It's fair to say we've never been huge fans of Qualcomm's MediaFLO system, the company's broadcast TV technology which aims to rival data-based IPTV services to mobile devices. Now, though, it seems Qualcomm has finally come up with a decent application for MediaFLO: at their IQ 2010 event in London this morning, the company revealed they're now looking at using MediaFLO for data-casting, offloading regular network traffic and reducing congestion.
The technology is relatively straightforward: just as MediaFLO currently squirts out a TV signal, Qualcomm are looking at using it to maintain cached data on mobile devices. By partly relying on that cache, the mobile device itself - such as a smartphone or tablet - could reduce the amount of regular data traffic it needs, cutting down on costs, network use and delay in retrieving information.
That makes for faster browsing, and since MediaFLO is a broadcast technology it relies on individual devices "tuning in" rather than one-to-one connections, a more efficient way of sharing a frequently updated cache with multiple devices. It needn't be a single data store, either, since MediaFLO differentiates channels on the same single-frequency network using individual call-sign identifiers.

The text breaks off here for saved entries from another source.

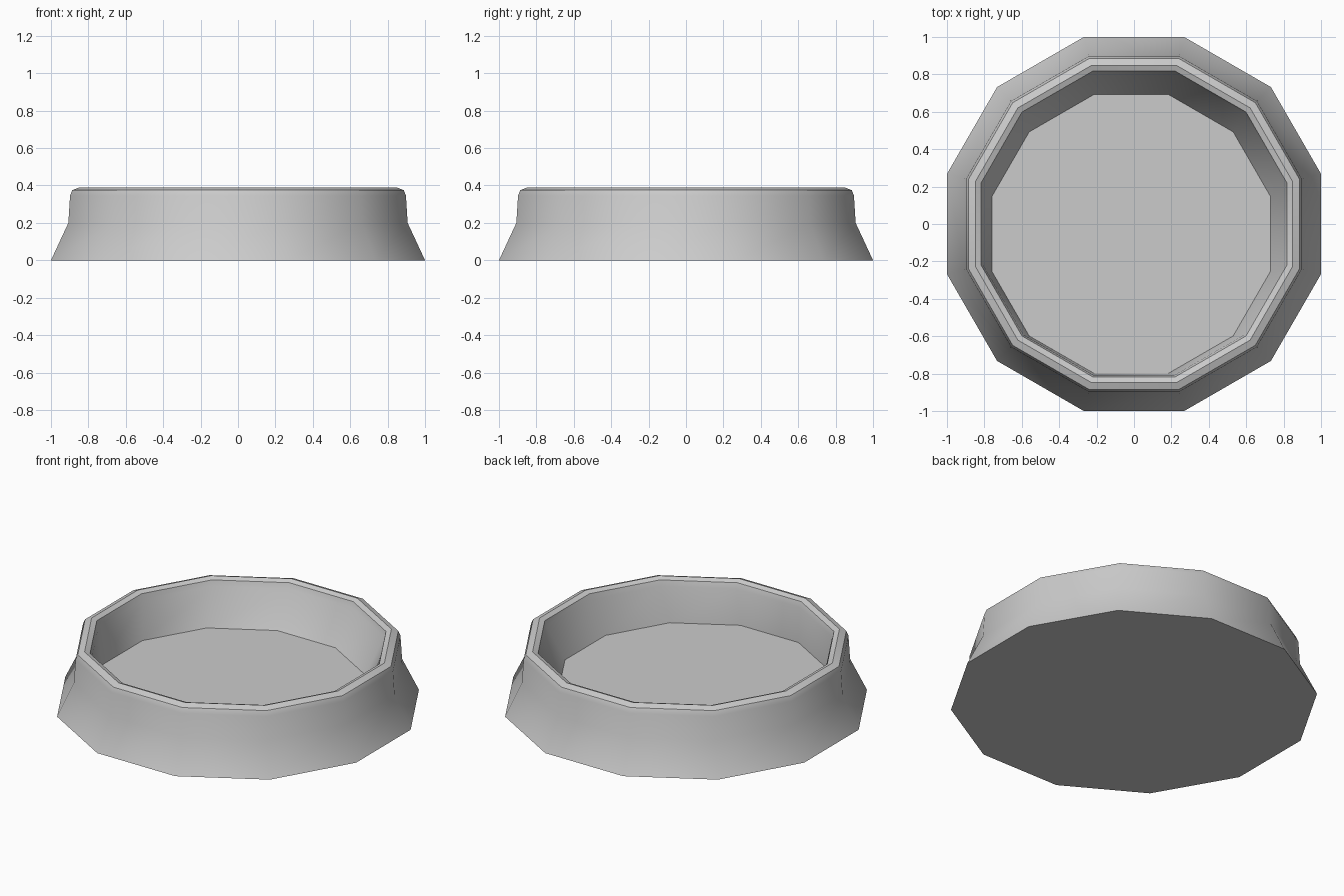
import bpy, bmesh
from math import cos, sin, pi, radians

if "Cube" in bpy.data.objects:
    bpy.data.objects.remove(bpy.data.objects["Cube"])

SIDES = 12
# Rings from the foot, over the rim, to the floor: (apothem, z, x offset, y offset)
RINGS = [
    (1.000, 0.000, 0, 0),
    (0.907, 0.200, 0, 0),
    (0.898, 0.345, 0, 0),
    (0.886, 0.375, 0, 0),
    (0.848, 0.390, 0, 0),
    (0.818, 0.378, 0, 0),
    (0.808, 0.345, 0, 0),
    (0.745, 0.130, -0.015, -0.053),   # floor sits slightly off centre
]


def add_ring(bm, apothem, z, ox, oy):
    r = apothem / cos(pi / SIDES)
    angles = [2 * pi * (i + 0.5) / SIDES for i in range(SIDES)]
    return [bm.verts.new((ox + r * cos(a), oy + r * sin(a), z)) for a in angles]


# Bowl: lofted rings closed by the underside and the inner floor
bm = bmesh.new()
rings = [add_ring(bm, *ring) for ring in RINGS]
for low, high in zip(rings, rings[1:]):
    for i in range(SIDES):
        j = (i + 1) % SIDES
        bm.faces.new((low[i], low[j], high[j], high[i]))
bm.faces.new(rings[0][::-1])
bm.faces.new(rings[-1])
bmesh.ops.recalc_face_normals(bm, faces=bm.faces)

mesh = bpy.data.meshes.new("bowl")
bm.to_mesh(mesh)
bm.free()
bowl = bpy.data.objects.new("bowl", mesh)
bpy.context.collection.objects.link(bowl)

# Smooth walls, crisp foot, rim and floor edges
bpy.context.view_layer.objects.active = bowl
bowl.select_set(True)
bpy.ops.object.shade_smooth_by_angle(angle=radians(32))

No word on when we could see the first devices using this new application of MediaFLO, however, but considering data traffic is growing exponentially it can't come too soon.